■ EXERCISE DETAILS: Only lines holding the word "pale" are wanted. Copy them from the listing below.

■ STORED DATA:
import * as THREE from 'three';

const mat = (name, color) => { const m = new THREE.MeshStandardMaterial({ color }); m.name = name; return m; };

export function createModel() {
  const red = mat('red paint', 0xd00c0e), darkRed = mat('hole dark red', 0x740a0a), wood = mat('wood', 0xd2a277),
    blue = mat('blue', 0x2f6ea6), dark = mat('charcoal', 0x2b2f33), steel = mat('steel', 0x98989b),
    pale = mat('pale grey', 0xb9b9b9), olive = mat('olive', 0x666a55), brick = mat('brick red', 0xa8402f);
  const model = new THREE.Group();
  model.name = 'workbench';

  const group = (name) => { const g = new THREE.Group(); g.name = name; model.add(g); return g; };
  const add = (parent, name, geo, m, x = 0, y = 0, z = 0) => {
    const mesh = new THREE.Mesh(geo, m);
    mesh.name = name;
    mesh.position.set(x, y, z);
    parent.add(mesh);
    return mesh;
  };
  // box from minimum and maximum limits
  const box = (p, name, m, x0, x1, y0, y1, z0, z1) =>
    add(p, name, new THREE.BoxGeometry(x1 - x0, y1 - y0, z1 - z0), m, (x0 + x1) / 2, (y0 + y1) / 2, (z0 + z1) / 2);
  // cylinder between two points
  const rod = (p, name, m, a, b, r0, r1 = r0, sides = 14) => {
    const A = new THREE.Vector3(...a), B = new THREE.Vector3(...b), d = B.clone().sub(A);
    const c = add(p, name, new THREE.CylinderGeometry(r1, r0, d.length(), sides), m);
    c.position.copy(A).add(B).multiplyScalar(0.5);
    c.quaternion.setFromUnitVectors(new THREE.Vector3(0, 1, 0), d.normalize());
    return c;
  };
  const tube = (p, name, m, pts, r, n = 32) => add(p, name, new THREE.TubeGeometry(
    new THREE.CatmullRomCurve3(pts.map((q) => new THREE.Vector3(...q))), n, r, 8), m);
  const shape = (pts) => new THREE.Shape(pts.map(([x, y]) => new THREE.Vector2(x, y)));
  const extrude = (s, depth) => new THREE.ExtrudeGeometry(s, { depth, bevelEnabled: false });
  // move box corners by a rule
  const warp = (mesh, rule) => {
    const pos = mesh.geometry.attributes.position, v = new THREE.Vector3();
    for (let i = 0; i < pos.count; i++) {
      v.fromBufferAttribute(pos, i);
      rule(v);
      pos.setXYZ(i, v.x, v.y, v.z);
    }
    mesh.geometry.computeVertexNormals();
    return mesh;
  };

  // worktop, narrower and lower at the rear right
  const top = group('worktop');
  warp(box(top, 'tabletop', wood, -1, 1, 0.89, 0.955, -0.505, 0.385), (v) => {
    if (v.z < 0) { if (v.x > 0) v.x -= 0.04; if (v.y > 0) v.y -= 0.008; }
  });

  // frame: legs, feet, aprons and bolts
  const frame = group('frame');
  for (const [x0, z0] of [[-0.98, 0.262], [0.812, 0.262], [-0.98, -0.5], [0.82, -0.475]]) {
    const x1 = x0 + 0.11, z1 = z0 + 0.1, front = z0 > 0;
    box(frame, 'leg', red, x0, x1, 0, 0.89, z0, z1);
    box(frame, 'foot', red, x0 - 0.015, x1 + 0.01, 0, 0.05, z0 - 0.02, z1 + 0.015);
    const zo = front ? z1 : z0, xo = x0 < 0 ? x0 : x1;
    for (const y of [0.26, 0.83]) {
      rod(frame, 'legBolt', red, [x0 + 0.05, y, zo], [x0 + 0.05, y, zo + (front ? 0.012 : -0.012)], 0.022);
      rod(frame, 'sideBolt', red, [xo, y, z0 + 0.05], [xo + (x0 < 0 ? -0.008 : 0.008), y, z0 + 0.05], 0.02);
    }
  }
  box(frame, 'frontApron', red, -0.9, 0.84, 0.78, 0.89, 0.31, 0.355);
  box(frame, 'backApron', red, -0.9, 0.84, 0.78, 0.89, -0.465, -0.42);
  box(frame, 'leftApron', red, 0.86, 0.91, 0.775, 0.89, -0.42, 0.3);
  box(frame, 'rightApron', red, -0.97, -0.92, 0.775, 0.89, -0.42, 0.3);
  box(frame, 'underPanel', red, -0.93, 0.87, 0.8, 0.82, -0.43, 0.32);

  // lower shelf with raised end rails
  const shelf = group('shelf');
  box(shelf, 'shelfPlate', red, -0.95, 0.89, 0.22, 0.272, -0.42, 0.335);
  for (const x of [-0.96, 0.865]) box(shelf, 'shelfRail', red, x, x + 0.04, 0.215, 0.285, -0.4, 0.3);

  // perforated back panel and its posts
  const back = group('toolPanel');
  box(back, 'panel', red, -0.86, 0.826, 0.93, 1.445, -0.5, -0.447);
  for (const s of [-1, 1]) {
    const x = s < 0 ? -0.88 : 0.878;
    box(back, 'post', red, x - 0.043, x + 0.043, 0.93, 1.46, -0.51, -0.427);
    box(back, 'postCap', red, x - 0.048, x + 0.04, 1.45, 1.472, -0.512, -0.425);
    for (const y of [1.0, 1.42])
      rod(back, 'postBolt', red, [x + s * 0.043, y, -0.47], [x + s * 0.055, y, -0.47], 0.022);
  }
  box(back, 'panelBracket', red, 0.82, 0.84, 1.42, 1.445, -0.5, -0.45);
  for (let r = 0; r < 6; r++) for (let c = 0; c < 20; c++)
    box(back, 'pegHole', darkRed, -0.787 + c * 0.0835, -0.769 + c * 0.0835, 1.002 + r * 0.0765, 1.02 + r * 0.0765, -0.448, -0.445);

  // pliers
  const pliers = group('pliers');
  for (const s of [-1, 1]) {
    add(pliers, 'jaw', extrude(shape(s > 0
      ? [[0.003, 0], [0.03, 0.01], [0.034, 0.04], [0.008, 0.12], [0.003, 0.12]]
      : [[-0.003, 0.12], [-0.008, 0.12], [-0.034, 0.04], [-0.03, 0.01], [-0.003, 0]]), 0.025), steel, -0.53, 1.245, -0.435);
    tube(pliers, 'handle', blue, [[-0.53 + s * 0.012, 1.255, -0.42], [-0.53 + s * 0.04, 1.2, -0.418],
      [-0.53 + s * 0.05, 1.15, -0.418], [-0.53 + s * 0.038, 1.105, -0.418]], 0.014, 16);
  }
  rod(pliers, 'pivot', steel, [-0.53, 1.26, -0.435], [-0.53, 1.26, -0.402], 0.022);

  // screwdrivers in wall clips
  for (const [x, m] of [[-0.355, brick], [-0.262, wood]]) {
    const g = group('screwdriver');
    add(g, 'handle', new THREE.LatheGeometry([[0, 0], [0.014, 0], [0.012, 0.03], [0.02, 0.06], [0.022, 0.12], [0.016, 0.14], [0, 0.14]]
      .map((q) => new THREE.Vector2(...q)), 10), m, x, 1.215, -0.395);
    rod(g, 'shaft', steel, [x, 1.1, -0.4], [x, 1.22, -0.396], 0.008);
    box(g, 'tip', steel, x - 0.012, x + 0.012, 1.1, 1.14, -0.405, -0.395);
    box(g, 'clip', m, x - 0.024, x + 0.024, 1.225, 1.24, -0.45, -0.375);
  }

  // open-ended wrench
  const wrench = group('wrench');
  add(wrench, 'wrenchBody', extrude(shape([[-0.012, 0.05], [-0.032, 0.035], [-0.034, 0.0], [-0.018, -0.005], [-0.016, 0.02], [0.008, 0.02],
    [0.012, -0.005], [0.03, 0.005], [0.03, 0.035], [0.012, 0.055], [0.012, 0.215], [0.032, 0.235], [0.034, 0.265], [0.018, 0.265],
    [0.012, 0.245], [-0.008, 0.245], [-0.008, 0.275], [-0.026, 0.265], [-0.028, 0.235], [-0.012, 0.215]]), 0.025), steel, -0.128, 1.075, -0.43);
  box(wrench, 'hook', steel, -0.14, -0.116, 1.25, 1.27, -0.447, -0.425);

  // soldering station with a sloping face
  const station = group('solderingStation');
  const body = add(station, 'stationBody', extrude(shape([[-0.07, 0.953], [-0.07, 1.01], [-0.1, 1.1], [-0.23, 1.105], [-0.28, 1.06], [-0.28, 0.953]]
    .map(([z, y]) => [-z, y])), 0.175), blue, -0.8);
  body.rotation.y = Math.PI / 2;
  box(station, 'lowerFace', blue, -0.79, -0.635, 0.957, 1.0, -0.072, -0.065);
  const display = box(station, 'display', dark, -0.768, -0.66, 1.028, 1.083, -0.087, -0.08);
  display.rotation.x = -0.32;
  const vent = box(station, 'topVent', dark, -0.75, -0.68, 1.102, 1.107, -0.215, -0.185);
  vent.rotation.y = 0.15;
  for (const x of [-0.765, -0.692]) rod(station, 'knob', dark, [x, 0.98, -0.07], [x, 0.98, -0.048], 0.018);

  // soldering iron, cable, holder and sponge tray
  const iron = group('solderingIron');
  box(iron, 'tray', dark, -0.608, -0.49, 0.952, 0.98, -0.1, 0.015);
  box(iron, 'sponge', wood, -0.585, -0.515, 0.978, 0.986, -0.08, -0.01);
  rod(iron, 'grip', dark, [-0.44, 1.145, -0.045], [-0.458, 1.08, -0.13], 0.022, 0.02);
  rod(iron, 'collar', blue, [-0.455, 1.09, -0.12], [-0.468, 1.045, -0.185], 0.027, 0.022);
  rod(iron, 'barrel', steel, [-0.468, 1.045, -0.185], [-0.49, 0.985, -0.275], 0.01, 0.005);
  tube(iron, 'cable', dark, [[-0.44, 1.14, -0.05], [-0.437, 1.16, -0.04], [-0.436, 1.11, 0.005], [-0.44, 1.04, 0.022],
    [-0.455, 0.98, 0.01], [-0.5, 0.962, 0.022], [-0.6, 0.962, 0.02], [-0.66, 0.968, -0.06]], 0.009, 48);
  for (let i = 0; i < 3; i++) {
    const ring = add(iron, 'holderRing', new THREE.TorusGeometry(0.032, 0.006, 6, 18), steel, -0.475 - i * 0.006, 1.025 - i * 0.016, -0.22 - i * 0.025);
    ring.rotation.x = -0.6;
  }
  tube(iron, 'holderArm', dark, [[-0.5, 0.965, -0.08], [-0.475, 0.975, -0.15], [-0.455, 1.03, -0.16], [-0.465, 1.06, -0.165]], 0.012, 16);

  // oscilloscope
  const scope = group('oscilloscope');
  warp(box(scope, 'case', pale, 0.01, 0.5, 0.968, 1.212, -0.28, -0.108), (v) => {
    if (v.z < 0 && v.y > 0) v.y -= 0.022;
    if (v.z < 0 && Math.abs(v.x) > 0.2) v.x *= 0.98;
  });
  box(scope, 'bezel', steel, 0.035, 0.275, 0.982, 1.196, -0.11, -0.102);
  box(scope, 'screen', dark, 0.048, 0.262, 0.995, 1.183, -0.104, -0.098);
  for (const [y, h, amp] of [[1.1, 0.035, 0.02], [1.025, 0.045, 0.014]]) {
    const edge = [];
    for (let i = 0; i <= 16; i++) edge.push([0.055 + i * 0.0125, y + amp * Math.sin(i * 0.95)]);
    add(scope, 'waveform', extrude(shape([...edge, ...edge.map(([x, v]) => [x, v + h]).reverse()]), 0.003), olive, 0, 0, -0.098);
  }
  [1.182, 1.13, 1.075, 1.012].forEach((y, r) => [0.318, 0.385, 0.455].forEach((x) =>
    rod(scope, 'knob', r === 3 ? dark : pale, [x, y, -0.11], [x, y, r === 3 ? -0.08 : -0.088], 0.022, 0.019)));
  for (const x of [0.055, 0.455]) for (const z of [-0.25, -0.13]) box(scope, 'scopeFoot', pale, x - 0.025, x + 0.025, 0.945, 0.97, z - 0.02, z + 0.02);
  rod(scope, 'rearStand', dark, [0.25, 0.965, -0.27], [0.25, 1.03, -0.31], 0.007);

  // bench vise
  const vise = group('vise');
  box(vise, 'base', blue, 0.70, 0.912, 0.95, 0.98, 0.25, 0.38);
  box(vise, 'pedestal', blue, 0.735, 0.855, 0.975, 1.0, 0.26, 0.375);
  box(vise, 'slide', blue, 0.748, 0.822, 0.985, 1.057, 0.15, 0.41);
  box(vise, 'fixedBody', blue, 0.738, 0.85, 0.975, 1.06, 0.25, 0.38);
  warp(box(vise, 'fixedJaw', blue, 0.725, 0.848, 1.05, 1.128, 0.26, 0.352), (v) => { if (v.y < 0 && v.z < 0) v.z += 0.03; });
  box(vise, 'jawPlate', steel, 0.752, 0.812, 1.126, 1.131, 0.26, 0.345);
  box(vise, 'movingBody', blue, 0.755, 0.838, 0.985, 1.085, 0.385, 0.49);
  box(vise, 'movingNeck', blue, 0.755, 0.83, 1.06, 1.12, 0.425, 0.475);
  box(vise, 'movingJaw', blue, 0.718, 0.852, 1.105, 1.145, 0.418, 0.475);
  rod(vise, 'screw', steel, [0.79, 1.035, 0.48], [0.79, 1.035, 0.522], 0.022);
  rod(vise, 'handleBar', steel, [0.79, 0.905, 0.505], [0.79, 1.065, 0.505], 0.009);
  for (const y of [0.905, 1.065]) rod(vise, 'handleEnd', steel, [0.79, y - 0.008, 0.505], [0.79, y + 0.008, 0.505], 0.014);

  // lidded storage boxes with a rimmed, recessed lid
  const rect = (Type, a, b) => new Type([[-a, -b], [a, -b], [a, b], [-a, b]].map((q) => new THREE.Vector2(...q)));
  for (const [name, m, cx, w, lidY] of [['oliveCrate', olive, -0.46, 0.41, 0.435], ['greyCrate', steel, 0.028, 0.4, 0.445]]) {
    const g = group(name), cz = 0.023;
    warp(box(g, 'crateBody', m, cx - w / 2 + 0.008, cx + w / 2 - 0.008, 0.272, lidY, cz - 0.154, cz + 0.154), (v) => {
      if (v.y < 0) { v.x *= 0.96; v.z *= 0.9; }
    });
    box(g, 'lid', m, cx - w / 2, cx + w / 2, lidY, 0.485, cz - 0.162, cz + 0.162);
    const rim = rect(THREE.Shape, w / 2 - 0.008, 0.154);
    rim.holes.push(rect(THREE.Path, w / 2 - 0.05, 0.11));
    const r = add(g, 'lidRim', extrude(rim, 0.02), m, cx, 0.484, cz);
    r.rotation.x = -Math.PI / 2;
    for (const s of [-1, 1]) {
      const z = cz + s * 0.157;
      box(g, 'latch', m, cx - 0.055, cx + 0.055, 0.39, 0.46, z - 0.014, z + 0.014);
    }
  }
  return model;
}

■ OUTPUT BELOW:
    pale = mat('pale grey', 0xb9b9b9), olive = mat('olive', 0x666a55), brick = mat('brick red', 0xa8402f);
  warp(box(scope, 'case', pale, 0.01, 0.5, 0.968, 1.212, -0.28, -0.108), (v) => {
    rod(scope, 'knob', r === 3 ? dark : pale, [x, y, -0.11], [x, y, r === 3 ? -0.08 : -0.088], 0.022, 0.019)));
  for (const x of [0.055, 0.455]) for (const z of [-0.25, -0.13]) box(scope, 'scopeFoot', pale, x - 0.025, x + 0.025, 0.945, 0.97, z - 0.02, z + 0.02);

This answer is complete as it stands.